> **Your objective**
Sort through the entries below and pull out lines containing the word "return".

Input: Begin

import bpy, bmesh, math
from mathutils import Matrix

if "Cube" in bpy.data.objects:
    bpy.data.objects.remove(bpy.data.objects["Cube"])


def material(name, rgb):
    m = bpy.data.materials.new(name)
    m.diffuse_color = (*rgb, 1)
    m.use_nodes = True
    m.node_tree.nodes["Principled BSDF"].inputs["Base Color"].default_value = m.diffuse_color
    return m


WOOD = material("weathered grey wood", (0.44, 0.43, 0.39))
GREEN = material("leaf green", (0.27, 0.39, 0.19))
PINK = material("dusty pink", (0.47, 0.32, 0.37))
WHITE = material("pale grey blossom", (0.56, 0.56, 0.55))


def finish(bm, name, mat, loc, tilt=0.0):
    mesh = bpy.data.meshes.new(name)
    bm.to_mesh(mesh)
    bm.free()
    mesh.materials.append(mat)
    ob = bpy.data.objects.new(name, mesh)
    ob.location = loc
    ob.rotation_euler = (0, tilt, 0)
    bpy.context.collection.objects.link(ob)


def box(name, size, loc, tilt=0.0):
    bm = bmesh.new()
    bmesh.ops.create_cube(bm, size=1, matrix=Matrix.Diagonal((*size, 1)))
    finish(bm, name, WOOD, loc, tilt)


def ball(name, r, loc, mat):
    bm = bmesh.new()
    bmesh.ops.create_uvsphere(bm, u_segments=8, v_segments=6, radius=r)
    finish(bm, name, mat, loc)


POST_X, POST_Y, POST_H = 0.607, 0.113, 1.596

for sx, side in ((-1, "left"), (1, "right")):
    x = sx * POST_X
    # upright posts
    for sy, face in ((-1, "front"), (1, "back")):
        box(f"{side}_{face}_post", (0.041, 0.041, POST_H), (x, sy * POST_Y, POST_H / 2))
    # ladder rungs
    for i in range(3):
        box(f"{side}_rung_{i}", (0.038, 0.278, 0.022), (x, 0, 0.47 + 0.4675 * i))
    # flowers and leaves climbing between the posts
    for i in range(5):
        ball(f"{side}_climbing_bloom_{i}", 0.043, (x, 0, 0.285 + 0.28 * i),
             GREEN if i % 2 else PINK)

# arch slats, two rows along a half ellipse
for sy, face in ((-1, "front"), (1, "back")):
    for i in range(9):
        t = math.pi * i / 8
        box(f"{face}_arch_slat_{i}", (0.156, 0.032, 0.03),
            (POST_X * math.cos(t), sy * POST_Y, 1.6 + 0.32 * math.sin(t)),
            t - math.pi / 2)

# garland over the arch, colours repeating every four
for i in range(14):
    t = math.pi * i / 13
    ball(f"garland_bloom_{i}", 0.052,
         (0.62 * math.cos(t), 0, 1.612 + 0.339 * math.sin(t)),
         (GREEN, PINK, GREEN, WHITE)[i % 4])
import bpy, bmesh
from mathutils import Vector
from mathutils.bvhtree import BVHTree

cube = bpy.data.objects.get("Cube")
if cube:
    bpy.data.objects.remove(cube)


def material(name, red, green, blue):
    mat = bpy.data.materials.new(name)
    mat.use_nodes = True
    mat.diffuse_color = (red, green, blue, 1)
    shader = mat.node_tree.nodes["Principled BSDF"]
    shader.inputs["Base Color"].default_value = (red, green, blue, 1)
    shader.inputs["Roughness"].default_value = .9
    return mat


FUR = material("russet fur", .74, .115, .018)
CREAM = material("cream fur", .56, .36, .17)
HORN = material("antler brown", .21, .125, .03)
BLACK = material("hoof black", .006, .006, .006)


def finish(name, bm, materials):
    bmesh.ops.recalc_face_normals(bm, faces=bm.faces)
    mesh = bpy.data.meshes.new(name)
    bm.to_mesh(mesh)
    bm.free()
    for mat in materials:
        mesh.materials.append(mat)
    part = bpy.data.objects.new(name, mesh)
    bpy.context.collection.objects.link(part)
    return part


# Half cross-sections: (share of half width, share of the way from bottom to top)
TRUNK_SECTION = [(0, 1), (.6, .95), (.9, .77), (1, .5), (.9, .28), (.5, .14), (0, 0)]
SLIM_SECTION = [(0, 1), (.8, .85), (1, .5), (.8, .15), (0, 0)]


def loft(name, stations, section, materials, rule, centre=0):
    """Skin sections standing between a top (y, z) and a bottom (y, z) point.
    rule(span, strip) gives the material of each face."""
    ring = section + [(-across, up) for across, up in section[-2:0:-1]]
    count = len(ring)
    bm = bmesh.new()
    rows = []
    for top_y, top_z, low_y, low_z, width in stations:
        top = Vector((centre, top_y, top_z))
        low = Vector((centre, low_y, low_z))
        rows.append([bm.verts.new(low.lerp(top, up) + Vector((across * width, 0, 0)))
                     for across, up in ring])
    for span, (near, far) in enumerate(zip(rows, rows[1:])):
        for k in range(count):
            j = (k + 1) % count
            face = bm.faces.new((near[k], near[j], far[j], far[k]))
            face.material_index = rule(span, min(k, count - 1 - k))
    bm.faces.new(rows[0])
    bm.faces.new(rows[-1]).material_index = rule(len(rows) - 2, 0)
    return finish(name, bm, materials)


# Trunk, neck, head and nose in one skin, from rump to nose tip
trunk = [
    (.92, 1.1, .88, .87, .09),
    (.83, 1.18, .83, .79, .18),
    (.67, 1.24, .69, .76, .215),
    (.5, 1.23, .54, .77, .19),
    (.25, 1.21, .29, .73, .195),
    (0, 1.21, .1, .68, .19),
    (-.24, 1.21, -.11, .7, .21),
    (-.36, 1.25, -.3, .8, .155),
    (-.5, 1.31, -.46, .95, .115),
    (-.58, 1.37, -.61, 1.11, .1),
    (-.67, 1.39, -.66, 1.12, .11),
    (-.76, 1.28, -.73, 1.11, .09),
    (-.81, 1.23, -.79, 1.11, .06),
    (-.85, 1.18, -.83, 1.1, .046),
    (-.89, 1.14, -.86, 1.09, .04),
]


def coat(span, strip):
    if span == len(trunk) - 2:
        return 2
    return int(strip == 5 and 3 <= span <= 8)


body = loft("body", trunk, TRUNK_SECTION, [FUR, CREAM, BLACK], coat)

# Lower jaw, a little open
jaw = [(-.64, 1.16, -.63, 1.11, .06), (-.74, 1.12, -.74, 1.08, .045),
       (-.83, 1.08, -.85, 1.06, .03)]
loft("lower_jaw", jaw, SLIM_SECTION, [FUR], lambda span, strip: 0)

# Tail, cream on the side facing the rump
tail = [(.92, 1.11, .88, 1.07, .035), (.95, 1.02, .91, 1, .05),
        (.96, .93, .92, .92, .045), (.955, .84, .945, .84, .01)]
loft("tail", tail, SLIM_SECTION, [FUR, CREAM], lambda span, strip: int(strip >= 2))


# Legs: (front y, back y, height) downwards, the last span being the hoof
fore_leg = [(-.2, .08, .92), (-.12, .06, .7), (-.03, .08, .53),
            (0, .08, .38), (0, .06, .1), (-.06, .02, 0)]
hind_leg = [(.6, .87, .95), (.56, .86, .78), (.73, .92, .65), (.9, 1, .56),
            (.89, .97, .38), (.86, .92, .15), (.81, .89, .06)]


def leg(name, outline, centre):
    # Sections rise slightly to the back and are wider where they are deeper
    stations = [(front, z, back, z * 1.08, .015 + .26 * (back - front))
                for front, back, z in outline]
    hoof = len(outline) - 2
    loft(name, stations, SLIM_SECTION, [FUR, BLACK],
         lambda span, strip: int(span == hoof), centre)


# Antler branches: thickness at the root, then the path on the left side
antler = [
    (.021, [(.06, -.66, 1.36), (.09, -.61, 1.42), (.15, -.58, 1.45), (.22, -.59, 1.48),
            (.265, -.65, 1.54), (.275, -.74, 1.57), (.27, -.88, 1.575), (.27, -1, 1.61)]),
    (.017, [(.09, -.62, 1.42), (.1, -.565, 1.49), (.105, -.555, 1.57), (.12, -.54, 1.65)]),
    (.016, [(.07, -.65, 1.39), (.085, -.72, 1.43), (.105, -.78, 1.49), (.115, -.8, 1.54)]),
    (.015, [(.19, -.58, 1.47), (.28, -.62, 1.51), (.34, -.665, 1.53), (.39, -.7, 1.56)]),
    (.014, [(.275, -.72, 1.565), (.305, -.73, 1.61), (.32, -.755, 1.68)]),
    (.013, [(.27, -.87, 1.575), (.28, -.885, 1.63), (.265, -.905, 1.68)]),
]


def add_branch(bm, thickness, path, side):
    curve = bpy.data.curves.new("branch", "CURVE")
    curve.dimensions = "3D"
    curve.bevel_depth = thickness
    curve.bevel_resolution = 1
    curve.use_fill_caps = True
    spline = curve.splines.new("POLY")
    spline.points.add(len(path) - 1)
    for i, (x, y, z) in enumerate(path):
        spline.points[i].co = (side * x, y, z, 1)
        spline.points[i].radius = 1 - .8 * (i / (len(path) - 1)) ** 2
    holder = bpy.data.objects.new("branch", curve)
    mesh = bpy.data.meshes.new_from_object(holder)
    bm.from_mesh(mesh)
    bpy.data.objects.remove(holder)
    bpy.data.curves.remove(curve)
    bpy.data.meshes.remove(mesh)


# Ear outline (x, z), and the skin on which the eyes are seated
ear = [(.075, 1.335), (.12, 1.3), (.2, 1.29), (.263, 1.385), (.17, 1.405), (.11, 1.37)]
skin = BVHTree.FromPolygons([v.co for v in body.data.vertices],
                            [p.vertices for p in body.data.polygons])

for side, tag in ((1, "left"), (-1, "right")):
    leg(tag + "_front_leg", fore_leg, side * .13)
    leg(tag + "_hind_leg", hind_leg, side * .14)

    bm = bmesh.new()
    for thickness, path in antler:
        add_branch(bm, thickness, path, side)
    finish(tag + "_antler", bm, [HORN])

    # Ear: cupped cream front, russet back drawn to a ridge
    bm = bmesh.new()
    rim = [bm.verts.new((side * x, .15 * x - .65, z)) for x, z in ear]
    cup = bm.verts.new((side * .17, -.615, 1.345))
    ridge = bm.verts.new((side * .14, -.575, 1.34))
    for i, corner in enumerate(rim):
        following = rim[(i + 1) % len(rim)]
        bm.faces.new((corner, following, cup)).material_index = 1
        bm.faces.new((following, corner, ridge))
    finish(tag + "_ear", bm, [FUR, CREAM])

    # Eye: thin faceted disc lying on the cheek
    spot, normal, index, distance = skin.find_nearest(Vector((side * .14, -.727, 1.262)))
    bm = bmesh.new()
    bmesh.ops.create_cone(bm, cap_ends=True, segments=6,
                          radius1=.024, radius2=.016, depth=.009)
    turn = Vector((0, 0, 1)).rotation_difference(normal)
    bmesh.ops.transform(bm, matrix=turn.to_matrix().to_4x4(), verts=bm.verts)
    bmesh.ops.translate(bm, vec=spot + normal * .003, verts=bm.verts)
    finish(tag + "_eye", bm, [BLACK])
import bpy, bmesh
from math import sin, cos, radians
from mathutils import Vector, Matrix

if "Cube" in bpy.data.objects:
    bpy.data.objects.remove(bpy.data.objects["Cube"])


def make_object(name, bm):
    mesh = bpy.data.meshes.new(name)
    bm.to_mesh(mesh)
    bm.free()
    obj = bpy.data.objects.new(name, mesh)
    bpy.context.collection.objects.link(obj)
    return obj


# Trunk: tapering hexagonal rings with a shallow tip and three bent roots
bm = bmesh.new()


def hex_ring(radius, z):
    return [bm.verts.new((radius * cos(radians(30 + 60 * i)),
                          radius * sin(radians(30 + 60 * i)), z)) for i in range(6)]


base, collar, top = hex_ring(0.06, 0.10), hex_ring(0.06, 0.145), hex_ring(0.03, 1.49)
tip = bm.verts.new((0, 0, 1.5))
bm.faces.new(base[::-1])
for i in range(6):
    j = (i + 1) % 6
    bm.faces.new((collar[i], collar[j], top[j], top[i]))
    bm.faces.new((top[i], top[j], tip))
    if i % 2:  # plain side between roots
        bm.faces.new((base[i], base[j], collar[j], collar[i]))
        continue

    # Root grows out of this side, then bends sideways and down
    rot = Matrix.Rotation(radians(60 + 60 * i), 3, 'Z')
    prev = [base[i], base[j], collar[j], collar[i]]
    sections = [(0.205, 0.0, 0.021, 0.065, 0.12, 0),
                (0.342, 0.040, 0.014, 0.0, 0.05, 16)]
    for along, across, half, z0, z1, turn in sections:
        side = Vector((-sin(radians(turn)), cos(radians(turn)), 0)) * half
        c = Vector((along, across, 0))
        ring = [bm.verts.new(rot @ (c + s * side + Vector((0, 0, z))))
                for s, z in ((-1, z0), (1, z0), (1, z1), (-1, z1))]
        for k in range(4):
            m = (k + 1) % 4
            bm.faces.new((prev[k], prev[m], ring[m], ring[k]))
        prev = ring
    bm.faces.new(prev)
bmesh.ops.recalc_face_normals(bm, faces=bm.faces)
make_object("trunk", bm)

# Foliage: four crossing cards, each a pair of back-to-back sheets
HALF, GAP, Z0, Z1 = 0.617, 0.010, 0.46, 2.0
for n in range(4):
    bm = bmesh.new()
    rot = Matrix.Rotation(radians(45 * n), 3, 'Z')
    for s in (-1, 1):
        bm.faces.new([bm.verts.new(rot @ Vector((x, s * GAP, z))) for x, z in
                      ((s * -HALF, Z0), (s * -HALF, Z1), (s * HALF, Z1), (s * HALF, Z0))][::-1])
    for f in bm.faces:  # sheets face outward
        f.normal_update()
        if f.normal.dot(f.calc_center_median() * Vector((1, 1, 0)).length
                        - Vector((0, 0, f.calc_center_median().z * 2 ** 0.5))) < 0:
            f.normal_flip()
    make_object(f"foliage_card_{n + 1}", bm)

Input: End

> **Result below**
    return m
    return mat
    return part
    return finish(name, bm, materials)
        return 2
    return int(strip == 5 and 3 <= span <= 8)
    return obj
    return [bm.verts.new((radius * cos(radians(30 + 60 * i)),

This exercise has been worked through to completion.